POSTED: 12:43 p.m. HST, Nov 16, 2013
LAST UPDATED: 01:28 a.m. HST, Nov 17, 2013
The Kauai County Council voted 5-2 Saturday to override Mayor Bernard Carvalho's veto of a controversial bill that would require large farms to disclose pesticide use and growth of genetically modified crops.
The bill now becomes law and will take effect in nine months.
Lawsuits are expected to be filed by biotech companies to challenge the new law.
Attorney Paul Alston, who represents agribusiness Syngeta, said, "There will definitely be a lawsuit."
He called the process the Council followed to override the mayor's veto "deeply troubling and suspect."
Councilmen Mel Rapozo and Ross Kagawa voted no. The newest member of the council, Mason Chock, voted yes, along with Council Chairman Jay Furfaro, and Councilmembers Gary Hooser, Tim Bynum and JoAnn Yuki-mura.
Chock was just appointed Friday to replace former Vice Chairwoman Nadine Nakamura, who resigned Oct. 31 to serve as the county's managing director.
In a statement after the vote, Carvalho said, "Of course we will honor the Council's decision and I will continue to work with my departments to determine how we will implement this new law, which is scheduled to take effect in nine months."
Bill 2491 would require mandatory disclosure of pesticides they use to spray on their fields and genetically modified crops by large agribusinesses. Affected companies are Syngeta, DuPont Pioneer, Dow AgroSciences, BASF as well as Kauai Coffee, the largest coffee grower in the state.
Advocates said the measure is needed to protect public health and the island's environment. Opponents of Bill 2491 contend it's legally flawed and puts the county at risk with legal challenges.
The Council voted 6-1 in October to approve the bill. Carvalho vetoed it citing legal concerns. The mayor said the state and federal government preempts the county from enacting laws on pesticide use and GMOs.
Hooser and Bynum co-introduced the bill because of inaction from the state to address concerns of pesticide exposure.
On Wednesday, state officials announced they had completed guidelines for a voluntary compliance program for agribusinesses on Kauai.

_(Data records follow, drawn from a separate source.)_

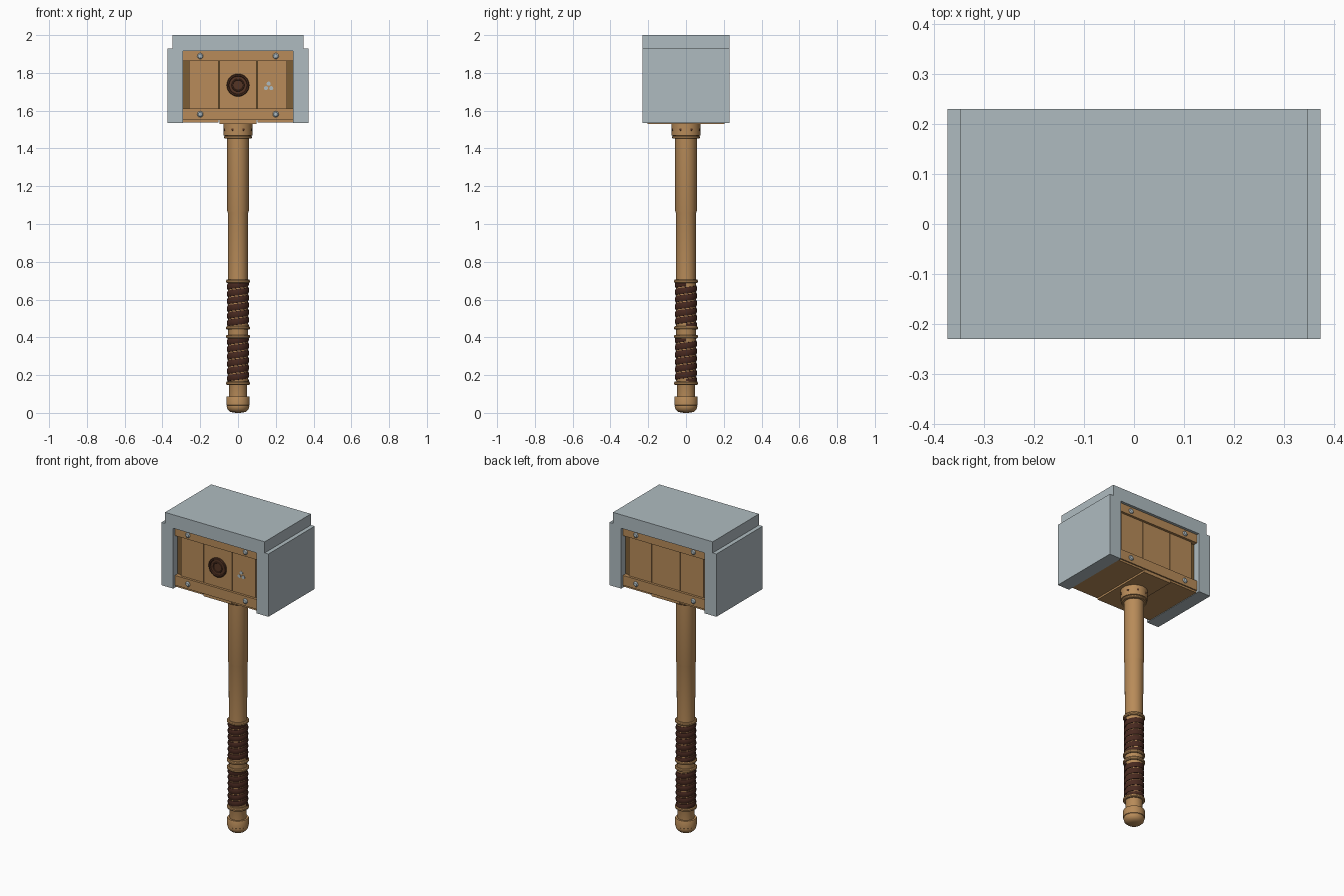
import bpy, bmesh, math
from mathutils import Matrix, Vector

cube = bpy.data.objects.get("Cube")
if cube:
    bpy.data.objects.remove(cube, do_unlink=True)


def material(name, rgb):
    m = bpy.data.materials.new(name)
    m.use_nodes = True
    m.diffuse_color = (*rgb, 1)
    m.node_tree.nodes["Principled BSDF"].inputs["Base Color"].default_value = (*rgb, 1)
    return m


STEEL = material("pale steel", (0.43, 0.5, 0.53))
WOOD = material("tan wood", (0.48, 0.26, 0.1))
DARK_WOOD = material("dark wood", (0.2, 0.11, 0.035))
LEATHER = material("brown leather", (0.065, 0.022, 0.014))
BRONZE = material("dark bronze", (0.09, 0.035, 0.018))


def finish(bm, name, mat, smooth=False):
    bmesh.ops.recalc_face_normals(bm, faces=bm.faces)
    mesh = bpy.data.meshes.new(name)
    bm.to_mesh(mesh)
    bm.free()
    mesh.materials.append(mat)
    ob = bpy.data.objects.new(name, mesh)
    bpy.context.collection.objects.link(ob)
    if smooth:
        bpy.ops.object.select_all(action='DESELECT')
        ob.select_set(True)
        bpy.context.view_layer.objects.active = ob
        bpy.ops.object.shade_smooth_by_angle(angle=math.radians(35))
    return ob


def box(name, mat, x0, x1, y0, y1, z0, z1):
    bm = bmesh.new()
    bmesh.ops.create_cube(bm, size=1)
    for v in bm.verts:
        v.co = Vector(((x0 + x1) / 2 + v.co.x * (x1 - x0),
                       (y0 + y1) / 2 + v.co.y * (y1 - y0),
                       (z0 + z1) / 2 + v.co.z * (z1 - z0)))
    return finish(bm, name, mat)


def lathe(name, mat, profile, matrix=None, steps=32):
    """Spin (radius, height) points about z, then place the result."""
    bm = bmesh.new()
    vs = [bm.verts.new((r, 0, z)) for r, z in profile]
    es = [bm.edges.new(pair) for pair in zip(vs, vs[1:])]
    bmesh.ops.spin(bm, geom=vs + es, cent=(0, 0, 0), axis=(0, 0, 1),
                   angle=math.tau, steps=steps)
    bmesh.ops.remove_doubles(bm, verts=bm.verts, dist=1e-5)
    if matrix:
        bm.transform(matrix)
    return finish(bm, name, mat, True)


def facing(x, y, z, side):
    """Turn a lathe's axis outward to the front (-1) or back (1)."""
    return Matrix.Translation((x, y, z)) @ Matrix.Rotation(-side * math.pi / 2, 4, 'X')


# Steel shell: stepped arch outline, extruded through the depth
half = [(0.347, 2.0), (0.347, 1.93), (0.373, 1.93), (0.373, 1.535), (0.29, 1.535), (0.29, 1.915)]
outline = half + [(-x, z) for x, z in reversed(half)]
bm = bmesh.new()
face = bm.faces.new([bm.verts.new((x, -0.23, z)) for x, z in outline])
ext = bmesh.ops.extrude_face_region(bm, geom=[face])
bmesh.ops.translate(bm, vec=(0, 0.46, 0), verts=[g for g in ext["geom"] if isinstance(g, bmesh.types.BMVert)])
finish(bm, "steel_shell", STEEL)

# Wooden core with planks on the front, back and underside
box("head_core", DARK_WOOD, -0.295, 0.295, -0.185, 0.185, 1.55, 1.92)
gap = 0.002
for name, a, b in (("right", -0.262, -0.1), ("middle", -0.1, 0.1), ("left", 0.1, 0.262)):
    for side, label in ((-1, "front"), (1, "back")):
        y0, y1 = sorted((side * 0.18, side * 0.198))
        box(f"{label}_plank_{name}", WOOD, a + gap, b - gap, y0, y1, 1.6, 1.88)
    outer = 0.03 if name != "middle" else 0
    x0 = a - (outer if name == "right" else 0)
    x1 = b + (outer if name == "left" else 0)
    bottom = 1.53 if name == "middle" else 1.538
    box(f"bottom_plank_{name}", WOOD, x0 + gap, x1 - gap, -0.205, 0.205, bottom, 1.56)

# Rails and their rivets
dome = [(0.016, 0), (0.016, 0.003), (0.011, 0.008), (0, 0.01)]
for side, label in ((-1, "front"), (1, "back")):
    y0, y1 = sorted((side * 0.18, side * 0.213))
    for level, z0, z1 in (("lower", 1.55, 1.612), ("upper", 1.862, 1.916)):
        box(f"{label}_{level}_rail", WOOD, -0.29, 0.29, y0, y1, z0, z1)
        for x in (-0.2, 0.2):
            lathe(f"{label}_{level}_rivet", STEEL, dome,
                  facing(x, side * 0.212, (z0 + z1) / 2, side), 12)

# Front medallion: dished disc with a raised rim and a centre boss
lathe("medallion", BRONZE,
      [(0.06, 0), (0.06, 0.01), (0.056, 0.013), (0.05, 0.013), (0.047, 0.007),
       (0.034, 0.007), (0.032, 0.01), (0.028, 0.01), (0.026, 0.007), (0, 0.007)],
      facing(0, -0.197, 1.735, -1))
# Small inlaid studs beside it
for i in range(3):
    a = math.pi / 2 + i * math.tau / 3
    lathe("inlay_stud", STEEL, [(0.011, 0), (0.011, 0.003), (0, 0.003)],
          facing(0.162 + 0.016 * math.cos(a), -0.197, 1.727 + 0.016 * math.sin(a), -1), 10)

# Shaft, collar and pommel
lathe("shaft", WOOD, [(0, 0.07), (0.048, 0.07), (0.048, 0.16), (0.052, 0.17), (0.052, 0.7),
                      (0.054, 1.06), (0.057, 1.07), (0.057, 1.55), (0, 1.55)])
lathe("collar", WOOD, [(0.055, 1.452), (0.07, 1.452), (0.073, 1.456), (0.073, 1.463),
                       (0.07, 1.467), (0.076, 1.469), (0.077, 1.535), (0.055, 1.535)])
for i in range(8):
    a = (i + 0.5) * math.tau / 8
    turn = Matrix.Rotation(a, 4, 'Z') @ facing(0, -0.075, 1.5, -1)
    lathe("collar_stud", BRONZE, [(0.007, 0), (0.007, 0.003), (0, 0.004)], turn, 8)
lathe("pommel", WOOD, [(0.045, 0.088), (0.06, 0.088), (0.062, 0.084), (0.062, 0.042),
                       (0.059, 0.04), (0.06, 0.034), (0.055, 0.018), (0.042, 0.006),
                       (0.022, 0.001), (0, 0)])

# Rings around the grip
for z in (0.157, 0.404, 0.45, 0.697):
    lathe("grip_ring", WOOD, [(0.05, z - 0.009), (0.059, z - 0.009), (0.063, z - 0.004),
                              (0.063, z + 0.004), (0.059, z + 0.009), (0.05, z + 0.009)])


# Leather wraps: a rounded strip wound up the shaft, with wood showing between turns
def wrap(name, z0, z1, turns, steps=32):
    pitch = (z1 - z0) / (turns + 1)
    section = [(0.05, 0), (0.055, 0.02), (0.0585, 0.25), (0.0585, 0.62), (0.055, 0.86), (0.05, 0.88)]
    bm = bmesh.new()
    previous = None
    for i in range(turns * steps + steps + 1):
        a = i * math.tau / steps
        base = z0 + pitch * (i / steps - 0.5)
        row = [bm.verts.new((r * math.cos(a), r * math.sin(a),
                             min(max(base + h * pitch, z0), z1))) for r, h in section]
        if previous:
            for k in range(len(row) - 1):
                bm.faces.new((previous[k], row[k], row[k + 1], previous[k + 1]))
        previous = row
    bmesh.ops.dissolve_degenerate(bm, dist=1e-5, edges=bm.edges)
    return finish(bm, name, LEATHER, True)


wrap("lower_grip_wrap", 0.165, 0.397, 5)
wrap("upper_grip_wrap", 0.457, 0.69, 5)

Guidelines in the Kauai Agricultural Good Neighbor Program include voluntary compliance of pesticide use and buffer zones but the guidelines are not as stringent as the provisions in Bill 2491.